Dataset records:
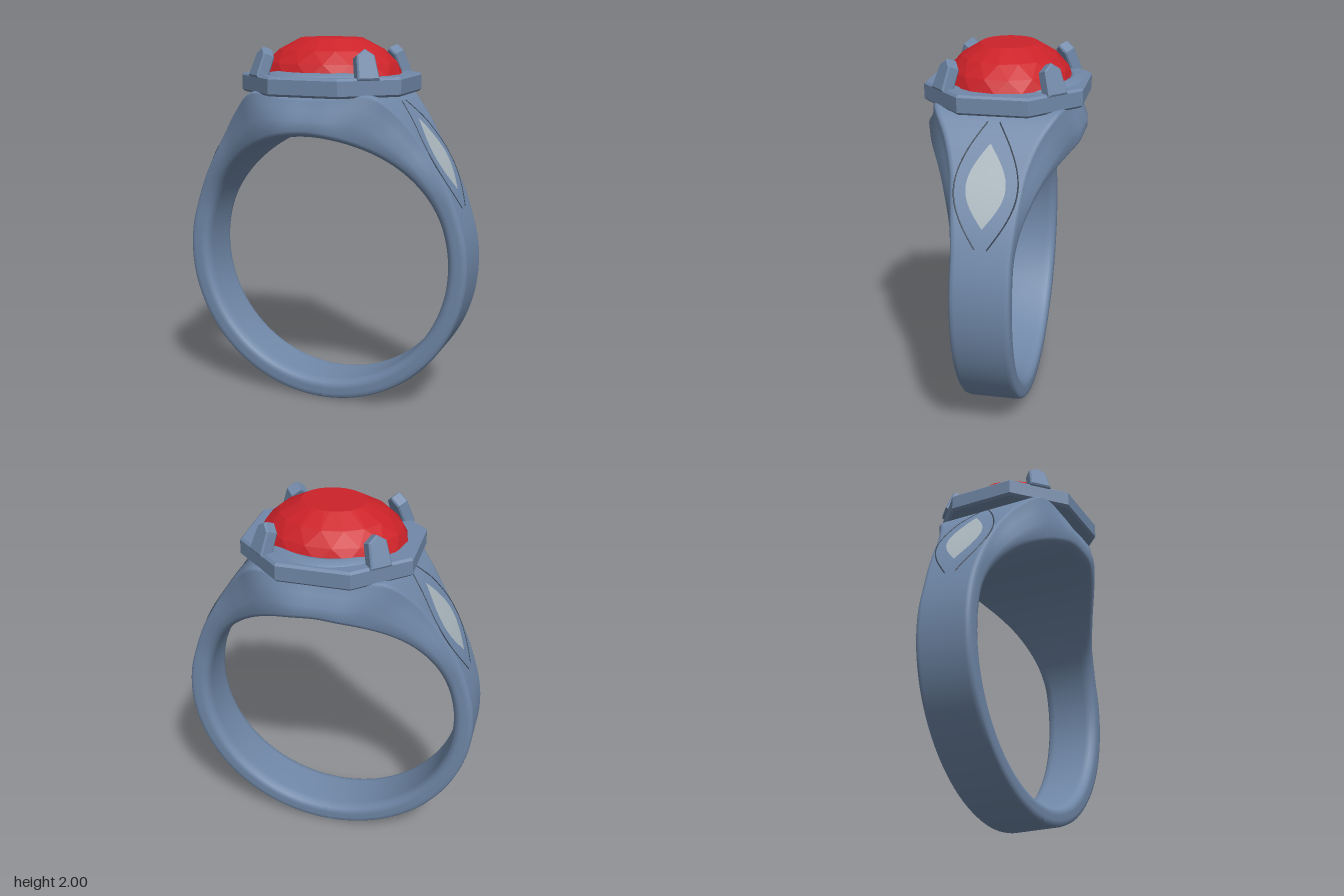
import * as THREE from 'three';
import { ConvexGeometry } from 'three/addons/geometries/ConvexGeometry.js';

const CY = 0.81, R_IN = 0.7, DEG = Math.PI / 180;

// Profile values every 10 degrees from the top of the ring down to its side
const profile = (values) => {
  const curve = new THREE.SplineCurve(values.map((v, i) => new THREE.Vector2(i, v)));
  return (phi) => curve.getPoint(Math.min(Math.abs(phi) / 90, 1)).y;
};
const outerRadius = profile([0.895, 0.915, 0.975, 0.93, 0.875, 0.84, 0.82, 0.81, 0.81, 0.81]);
const sideWidth = profile([0.41, 0.405, 0.365, 0.31, 0.255, 0.21, 0.175, 0.157, 0.155, 0.155]);
const faceWidth = profile([0.36, 0.36, 0.33, 0.25, 0.2, 0.18, 0.165, 0.155, 0.155, 0.155]);

const onRing = (phi, r, z) =>
  new THREE.Vector3(r * Math.sin(phi * DEG), CY + r * Math.cos(phi * DEG), z);

// Surface through rows of points
function loft(rows, closed) {
  const n = rows[0].length, index = [];
  for (let i = 0; i < rows.length - 1; i++) {
    for (let j = 0; j < (closed ? n : n - 1); j++) {
      const k = (j + 1) % n;
      const a = i * n + j, c = i * n + k, b = a + n, d = c + n;
      index.push(a, c, b, b, c, d);
    }
  }
  const geo = new THREE.BufferGeometry().setFromPoints(rows.flat());
  geo.setIndex(index);
  geo.computeVertexNormals();
  return geo;
}

// Rounded cross-section of the band at one angle
function bandSection(phi) {
  const ro = outerRadius(phi), w = sideWidth(phi), f = faceWidth(phi), t = ro - R_IN;
  const half = [
    [f - 0.03, ro], [f - 0.012, ro - 0.004], [f - 0.002, ro - 0.014],
    [f * 0.75 + w * 0.25, ro - 0.3 * t], [w, ro - 0.55 * t],
    [w, R_IN + 0.035], [w - 0.008, R_IN + 0.018], [w - 0.025, R_IN + 0.006], [w - 0.055, R_IN],
  ];
  const left = half.map(([z, r]) => onRing(phi, r, z));
  const right = half.map(([z, r]) => onRing(phi, r, -z)).reverse();
  return [...left, ...right];
}

export function createModel() {
  const group = new THREE.Group();
  const metal = new THREE.MeshStandardMaterial({ color: 0x7088a8 });
  const metalFlat = new THREE.MeshStandardMaterial({ color: 0x7088a8, flatShading: true });
  const dark = new THREE.MeshStandardMaterial({ color: 0x3c4856 });
  const pale = new THREE.MeshStandardMaterial({ color: 0xa8b4bc, side: THREE.DoubleSide });
  const red = new THREE.MeshStandardMaterial({ color: 0xcc2229, flatShading: true });
  const add = (parent, name, geo, mat) => {
    const mesh = new THREE.Mesh(geo, mat);
    mesh.name = name;
    parent.add(mesh);
    return mesh;
  };

  // Band widening into the shoulders and head
  const rows = [];
  for (let phi = -180; phi <= 180; phi += 2.5) rows.push(bandSection(phi));
  add(group, 'band', loft(rows, true), metal);

  // Pointed oval inlay with a groove line on each side, on both shoulders
  for (const side of [0, 1]) {
    const shoulder = new THREE.Group();
    shoulder.name = side ? 'rightShoulder' : 'leftShoulder';
    shoulder.rotation.y = side * Math.PI;
    const inlay = [];
    for (let i = 0; i <= 24; i++) {
      const phi = 32 + (28 * i) / 24, w = 0.1 * Math.sin((Math.PI * i) / 24);
      inlay.push([-w, 0, w].map((z) => onRing(phi, outerRadius(phi) + 0.003, z)));
    }
    add(shoulder, 'inlay', loft(inlay, false), pale);
    for (const s of [-1, 1]) {
      const pts = [];
      for (let i = 0; i <= 20; i++) {
        const phi = 25 + (42 * i) / 20;
        const z = 0.03 + 0.13 * Math.sin((Math.PI * i) / 20);
        pts.push(onRing(phi, outerRadius(phi) - 0.001, s * z));
      }
      const path = new THREE.CatmullRomCurve3(pts);
      add(shoulder, 'groove', new THREE.TubeGeometry(path, 60, 0.004, 6), dark);
    }
    group.add(shoulder);
  }

  // Octagonal plate with an oval opening
  const corners = [[0.45, 0.18], [0.19, 0.415], [-0.19, 0.415], [-0.45, 0.18]];
  const outline = [...corners, ...corners.map(([x, y]) => [-x, -y])];
  const shape = new THREE.Shape(outline.map(([x, y]) => new THREE.Vector2(x, y)));
  shape.holes.push(new THREE.Path().absellipse(0, 0, 0.35, 0.33, 0, Math.PI * 2, true));
  const plate = new THREE.ExtrudeGeometry(shape, {
    depth: 0.076, bevelThickness: 0.012, bevelSize: 0.012, bevelOffset: -0.012,
    bevelSegments: 1, curveSegments: 32,
  });
  plate.rotateX(-Math.PI / 2).translate(0, 1.727, 0);
  add(group, 'plate', plate, metalFlat);

  // Low raised seat around the stone
  const seat = new THREE.LatheGeometry(
    [[1, 1.81], [0.97, 1.822], [0.88, 1.836], [0.8, 1.83], [0.8, 1.8]]
      .map(([r, y]) => new THREE.Vector2(r, y)), 48);
  seat.scale(0.36, 1, 0.395);
  add(group, 'seat', seat, metal);

  // Faceted oval stone: staggered rings of corners
  const stone = [new THREE.Vector3(0, 1.62, 0)];
  [[1, 1.81, 16], [0.92, 1.875, 16], [0.74, 1.94, 16], [0.44, 2.0, 32]].forEach(([r, y, n], k) => {
    for (let i = 0; i < n; i++) {
      const a = ((i + (k % 2) / 2) / n) * Math.PI * 2;
      stone.push(new THREE.Vector3(0.387 * r * Math.cos(a), y, 0.339 * r * Math.sin(a)));
    }
  });
  add(group, 'stone', new ConvexGeometry(stone), red);

  // Four pointed prongs leaning over the stone
  const prongShape = new THREE.Shape(
    [[-0.06, -0.02], [0.06, -0.02], [0.05, 0.11], [0, 0.145], [-0.05, 0.11]]
      .map(([x, y]) => new THREE.Vector2(x, y)));
  const prongGeo = new THREE.ExtrudeGeometry(prongShape, {
    depth: 0.05, bevelThickness: 0.008, bevelSize: 0.008, bevelOffset: -0.008, bevelSegments: 1,
  });
  prongGeo.translate(0, 0, -0.025).rotateX(-0.38);
  for (const sx of [-1, 1]) {
    for (const sz of [-1, 1]) {
      const prong = add(group, 'prong', prongGeo, metalFlat);
      prong.position.set(sx * 0.3, 1.815, sz * 0.285);
      prong.rotation.y = Math.atan2(sx * 0.235, sz * 0.26);
    }
  }
  return group;
}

▶ _Exercise description_: Say, as a bare number, how many lines in the entries above include the string "MeshStandardMaterial".

▶ _Task answer_: 5